One of the challenges facing subcontract manufacturing in the present economic climate is being able to respond to significant changes in customer forecast and planning, as demands become ever more unpredictable. When the product being manufactured is new to market, these challenges are yet more pronounced. If components within that product become subject to allocation, or supply is restricted because of natural disaster, as in the case of the Japanese and Thai floods, or if they enter end of life programs, then the situation becomes even more complex.
In order to effectively manage such volatile demands on the supply chain, Dynamic EMS uses a number of methodologies. The most important of these is to work closely with both customer and supplier to understand and mitigate for those occasions when problems may arise.
A clear example of this ethos is illustrated in Dynamic’s work with one of its customers, introducing a novel product in their particular marketplace.
Dynamic EMS’ John Dignan explains: “Although demand was buoyant, predicting the actual take up rate for this start up product was very much guesswork. This led to the classic dilemma of needing to respond quickly to volume demand without generating excessive inventory of components or finished product.
“Furthermore, it was discovered that despite extensive field trials, certain modifications to the design were desirable to increase market penetration and heighten the perceived quality of the product within the customer base. While these revisions did not significantly affect the bill of materials, the stop start nature of production, and the desire to rework existing product to retrofit these improvements, meant that significant support was needed from the supply chain. We needed our supply chain partners to pipeline key components, such that they would be available in volume at short notice, without incurring the expense of holding physical inventory.

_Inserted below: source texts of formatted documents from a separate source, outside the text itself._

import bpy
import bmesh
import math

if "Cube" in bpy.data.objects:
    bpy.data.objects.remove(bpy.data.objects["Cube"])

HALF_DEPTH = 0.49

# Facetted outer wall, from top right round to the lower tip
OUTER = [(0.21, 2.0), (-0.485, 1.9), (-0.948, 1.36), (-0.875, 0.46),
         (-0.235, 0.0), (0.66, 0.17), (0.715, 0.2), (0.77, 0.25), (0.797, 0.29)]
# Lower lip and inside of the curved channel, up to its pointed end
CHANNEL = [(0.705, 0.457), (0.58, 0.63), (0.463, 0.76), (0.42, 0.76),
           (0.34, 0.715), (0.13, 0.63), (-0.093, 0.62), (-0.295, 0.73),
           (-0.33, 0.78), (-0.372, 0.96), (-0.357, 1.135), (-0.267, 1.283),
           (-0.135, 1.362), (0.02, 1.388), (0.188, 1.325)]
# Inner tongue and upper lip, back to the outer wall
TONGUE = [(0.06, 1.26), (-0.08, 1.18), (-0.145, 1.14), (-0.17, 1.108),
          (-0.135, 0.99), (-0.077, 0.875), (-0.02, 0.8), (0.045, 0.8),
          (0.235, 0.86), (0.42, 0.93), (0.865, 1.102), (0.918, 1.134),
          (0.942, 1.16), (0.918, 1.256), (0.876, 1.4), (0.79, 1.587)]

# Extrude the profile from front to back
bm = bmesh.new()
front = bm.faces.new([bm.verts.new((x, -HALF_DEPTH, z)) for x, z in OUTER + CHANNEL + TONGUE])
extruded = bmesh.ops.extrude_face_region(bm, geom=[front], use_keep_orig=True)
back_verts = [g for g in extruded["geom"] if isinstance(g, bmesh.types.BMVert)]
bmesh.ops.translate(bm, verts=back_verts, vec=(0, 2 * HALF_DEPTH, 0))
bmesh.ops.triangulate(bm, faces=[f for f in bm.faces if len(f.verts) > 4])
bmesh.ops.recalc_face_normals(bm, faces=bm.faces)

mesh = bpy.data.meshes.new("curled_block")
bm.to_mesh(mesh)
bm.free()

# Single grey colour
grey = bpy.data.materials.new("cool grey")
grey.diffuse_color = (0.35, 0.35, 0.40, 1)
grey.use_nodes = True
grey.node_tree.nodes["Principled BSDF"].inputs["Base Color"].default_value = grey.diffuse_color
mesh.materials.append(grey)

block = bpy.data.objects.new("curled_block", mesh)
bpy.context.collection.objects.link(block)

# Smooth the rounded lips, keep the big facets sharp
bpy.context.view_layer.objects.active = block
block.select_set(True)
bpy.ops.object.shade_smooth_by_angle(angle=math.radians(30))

“To complicate matters further, during the initial production stages of this product, two key items went on allocation and one, subsequently, was made end of life by the manufacturer.”
It is at times like this that Dynamic’s supply chain strategy really pays dividends. Dynamic was able to arrange regular tripartite meetings with the customer and the suppliers of the critical components. This helped all parties to understand each other’s demands and constraints and thereby to agree the most effective solutions to the issues at hand. In one case this process extended to a four way meeting to include the manufacturer of one of the components as well.

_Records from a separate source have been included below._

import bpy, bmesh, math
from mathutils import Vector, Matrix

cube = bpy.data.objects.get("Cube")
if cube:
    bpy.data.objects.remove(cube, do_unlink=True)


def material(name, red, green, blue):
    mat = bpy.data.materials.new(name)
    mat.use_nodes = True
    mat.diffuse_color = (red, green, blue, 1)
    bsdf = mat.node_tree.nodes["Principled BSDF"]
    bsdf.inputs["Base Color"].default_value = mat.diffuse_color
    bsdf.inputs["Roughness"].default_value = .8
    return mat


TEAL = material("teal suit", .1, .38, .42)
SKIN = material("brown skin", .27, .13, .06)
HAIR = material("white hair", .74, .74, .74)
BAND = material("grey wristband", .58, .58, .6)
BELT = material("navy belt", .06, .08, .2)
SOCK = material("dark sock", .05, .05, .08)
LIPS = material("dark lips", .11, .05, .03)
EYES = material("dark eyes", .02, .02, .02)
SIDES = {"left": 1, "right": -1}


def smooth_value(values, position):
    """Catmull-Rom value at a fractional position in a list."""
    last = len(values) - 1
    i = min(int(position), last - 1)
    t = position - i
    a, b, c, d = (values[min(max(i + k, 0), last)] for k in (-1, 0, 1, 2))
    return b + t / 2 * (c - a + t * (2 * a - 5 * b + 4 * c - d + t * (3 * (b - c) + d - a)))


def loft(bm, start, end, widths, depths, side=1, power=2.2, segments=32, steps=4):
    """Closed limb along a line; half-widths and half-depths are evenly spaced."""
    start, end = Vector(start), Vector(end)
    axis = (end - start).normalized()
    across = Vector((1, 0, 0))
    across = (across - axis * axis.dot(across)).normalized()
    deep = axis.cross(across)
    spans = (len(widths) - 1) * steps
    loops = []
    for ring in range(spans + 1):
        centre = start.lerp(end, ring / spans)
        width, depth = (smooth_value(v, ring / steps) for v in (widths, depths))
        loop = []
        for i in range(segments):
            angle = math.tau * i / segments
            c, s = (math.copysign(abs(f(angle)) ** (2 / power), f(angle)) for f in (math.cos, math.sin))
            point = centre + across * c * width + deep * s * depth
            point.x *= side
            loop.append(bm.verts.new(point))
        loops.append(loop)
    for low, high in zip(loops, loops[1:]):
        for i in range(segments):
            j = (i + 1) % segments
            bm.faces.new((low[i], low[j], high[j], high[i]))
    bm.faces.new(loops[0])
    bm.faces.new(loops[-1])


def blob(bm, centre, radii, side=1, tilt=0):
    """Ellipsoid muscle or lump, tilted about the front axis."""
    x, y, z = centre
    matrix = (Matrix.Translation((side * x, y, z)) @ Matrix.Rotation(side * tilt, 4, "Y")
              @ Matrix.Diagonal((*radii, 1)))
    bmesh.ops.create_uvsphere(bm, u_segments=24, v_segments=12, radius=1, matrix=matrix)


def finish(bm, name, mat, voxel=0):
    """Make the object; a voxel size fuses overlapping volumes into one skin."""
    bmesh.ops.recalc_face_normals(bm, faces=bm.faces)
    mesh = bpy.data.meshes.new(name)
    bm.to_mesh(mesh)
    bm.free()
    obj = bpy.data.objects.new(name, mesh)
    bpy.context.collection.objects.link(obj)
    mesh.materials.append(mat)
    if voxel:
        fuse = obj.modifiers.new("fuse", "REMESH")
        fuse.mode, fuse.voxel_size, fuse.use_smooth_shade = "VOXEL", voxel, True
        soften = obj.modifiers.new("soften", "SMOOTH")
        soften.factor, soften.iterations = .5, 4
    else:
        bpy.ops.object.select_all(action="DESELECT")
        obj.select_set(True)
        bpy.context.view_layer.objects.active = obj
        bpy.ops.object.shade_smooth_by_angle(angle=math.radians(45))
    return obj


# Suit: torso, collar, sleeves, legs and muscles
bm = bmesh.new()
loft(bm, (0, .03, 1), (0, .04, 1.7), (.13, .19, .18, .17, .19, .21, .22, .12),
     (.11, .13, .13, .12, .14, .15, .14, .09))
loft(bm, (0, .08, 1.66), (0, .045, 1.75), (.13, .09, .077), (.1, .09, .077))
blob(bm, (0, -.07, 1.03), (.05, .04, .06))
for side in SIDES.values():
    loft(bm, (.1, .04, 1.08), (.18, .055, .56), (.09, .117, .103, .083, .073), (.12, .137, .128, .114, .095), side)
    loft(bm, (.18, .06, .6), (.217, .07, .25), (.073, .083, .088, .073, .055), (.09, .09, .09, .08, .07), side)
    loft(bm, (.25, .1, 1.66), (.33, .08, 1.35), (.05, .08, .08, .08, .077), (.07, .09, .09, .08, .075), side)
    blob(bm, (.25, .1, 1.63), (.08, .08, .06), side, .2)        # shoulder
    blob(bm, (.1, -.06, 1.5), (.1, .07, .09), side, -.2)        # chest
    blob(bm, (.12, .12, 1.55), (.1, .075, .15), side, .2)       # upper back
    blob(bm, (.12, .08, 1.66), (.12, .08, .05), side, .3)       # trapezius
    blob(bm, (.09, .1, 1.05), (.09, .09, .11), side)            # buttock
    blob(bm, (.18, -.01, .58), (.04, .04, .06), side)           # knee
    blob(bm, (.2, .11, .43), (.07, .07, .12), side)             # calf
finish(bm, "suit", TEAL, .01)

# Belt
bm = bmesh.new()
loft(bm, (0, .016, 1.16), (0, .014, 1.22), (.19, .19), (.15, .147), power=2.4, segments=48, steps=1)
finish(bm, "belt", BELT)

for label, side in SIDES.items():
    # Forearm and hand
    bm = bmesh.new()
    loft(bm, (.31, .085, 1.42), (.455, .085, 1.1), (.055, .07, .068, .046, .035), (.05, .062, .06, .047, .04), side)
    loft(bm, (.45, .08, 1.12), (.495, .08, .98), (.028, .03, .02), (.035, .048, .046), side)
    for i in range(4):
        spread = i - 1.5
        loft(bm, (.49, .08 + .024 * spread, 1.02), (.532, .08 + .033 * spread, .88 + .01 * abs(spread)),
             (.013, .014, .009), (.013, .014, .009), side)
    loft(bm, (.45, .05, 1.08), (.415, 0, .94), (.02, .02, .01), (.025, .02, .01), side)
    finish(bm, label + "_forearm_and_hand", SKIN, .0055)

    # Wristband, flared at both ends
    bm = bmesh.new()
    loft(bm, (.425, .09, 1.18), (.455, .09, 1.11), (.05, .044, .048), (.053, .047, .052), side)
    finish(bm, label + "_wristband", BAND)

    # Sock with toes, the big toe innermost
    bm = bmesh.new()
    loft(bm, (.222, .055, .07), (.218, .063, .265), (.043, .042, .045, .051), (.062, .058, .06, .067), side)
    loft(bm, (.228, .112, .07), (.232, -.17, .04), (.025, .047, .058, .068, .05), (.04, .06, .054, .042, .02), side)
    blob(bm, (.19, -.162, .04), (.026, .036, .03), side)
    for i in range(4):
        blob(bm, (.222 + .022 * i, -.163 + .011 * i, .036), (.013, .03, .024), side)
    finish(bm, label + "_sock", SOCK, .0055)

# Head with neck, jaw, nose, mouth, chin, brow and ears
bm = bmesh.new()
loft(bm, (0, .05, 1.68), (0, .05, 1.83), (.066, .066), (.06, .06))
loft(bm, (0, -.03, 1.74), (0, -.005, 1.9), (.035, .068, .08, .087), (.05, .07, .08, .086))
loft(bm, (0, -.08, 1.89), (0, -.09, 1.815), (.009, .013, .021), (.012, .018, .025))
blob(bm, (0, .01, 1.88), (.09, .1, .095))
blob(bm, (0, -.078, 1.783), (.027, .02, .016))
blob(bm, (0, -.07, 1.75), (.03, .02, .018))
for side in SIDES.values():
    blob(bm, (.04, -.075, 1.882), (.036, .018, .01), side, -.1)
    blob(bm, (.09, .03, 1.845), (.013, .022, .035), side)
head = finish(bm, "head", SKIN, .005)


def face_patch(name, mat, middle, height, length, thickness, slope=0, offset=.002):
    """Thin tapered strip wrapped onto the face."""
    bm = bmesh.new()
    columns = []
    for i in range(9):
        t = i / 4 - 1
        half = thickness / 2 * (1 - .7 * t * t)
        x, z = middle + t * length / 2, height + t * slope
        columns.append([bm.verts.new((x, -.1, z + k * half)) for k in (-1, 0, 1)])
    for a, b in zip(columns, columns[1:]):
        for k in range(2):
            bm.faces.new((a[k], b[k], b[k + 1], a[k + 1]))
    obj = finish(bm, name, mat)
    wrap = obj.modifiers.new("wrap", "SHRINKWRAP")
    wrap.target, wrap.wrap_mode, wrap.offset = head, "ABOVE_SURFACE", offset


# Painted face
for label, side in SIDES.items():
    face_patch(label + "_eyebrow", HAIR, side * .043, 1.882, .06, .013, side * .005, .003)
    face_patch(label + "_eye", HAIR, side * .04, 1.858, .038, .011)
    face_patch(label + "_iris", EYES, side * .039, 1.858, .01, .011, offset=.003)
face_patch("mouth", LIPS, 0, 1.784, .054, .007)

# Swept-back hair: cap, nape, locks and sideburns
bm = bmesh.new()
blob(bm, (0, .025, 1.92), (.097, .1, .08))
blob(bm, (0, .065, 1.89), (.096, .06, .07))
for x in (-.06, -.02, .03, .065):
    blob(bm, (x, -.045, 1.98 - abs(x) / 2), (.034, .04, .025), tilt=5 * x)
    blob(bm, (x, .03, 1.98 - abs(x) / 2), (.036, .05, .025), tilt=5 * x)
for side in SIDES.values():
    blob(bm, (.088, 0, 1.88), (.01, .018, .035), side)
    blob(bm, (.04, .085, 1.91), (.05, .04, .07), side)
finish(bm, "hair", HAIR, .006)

John continued: “Such a close way of working generated a much greater empathy between everyone involved. It enabled, not only the fruition of effective solutions to the supply problems being faced, but also the ability to react quickly to a rapidly changing situation, with all the key decision makers able to review alternative plans of action in real time. As a direct result of this approach, all delivery and performance targets for all parties were met with negligible cost implications.”
This is obviously a specific example of the benefits of adopting this approach, but these challenges are not uncommon and Dynamic prides itself on its ability to work closely with both customers and supply chain partners to best maintain the security of the supply chain. It provides discrete supply chain management as a ‘value add’ for customers, but with the ability to bring the supplier directly to them when that would give additional benefit.
As a corollary, it also helps the supply chain to manage issues more effectively, knowing that they have a robust communications conduit through which they can understand best what the true demands and issues are, sometimes direct from the ‘horse’s mouth.’
By the same token, this enables Dynamic to provide a comprehensive end to end service, allowing customers access to the information and expertise they need to formulate marketing plans. Dynamic and its supply chain partners can identify the areas of greatest risk and are able to suggest appropriate strategies to manage those risks, with either Dynamic, as the subcontractor, or the supply chain, providing the resource where needed.
John concluded: “The fate of those companies who have not added security to their supply chain, either through inability to meet contract deadlines, or through struggling with the debt of holding excess inventory is often unfortunate. In today’s marketplace, the ability to understand and address the potential risks in the supply chain is not just a desirable asset, it’s a vital one for any sub contractor who wants to stay financially healthy.”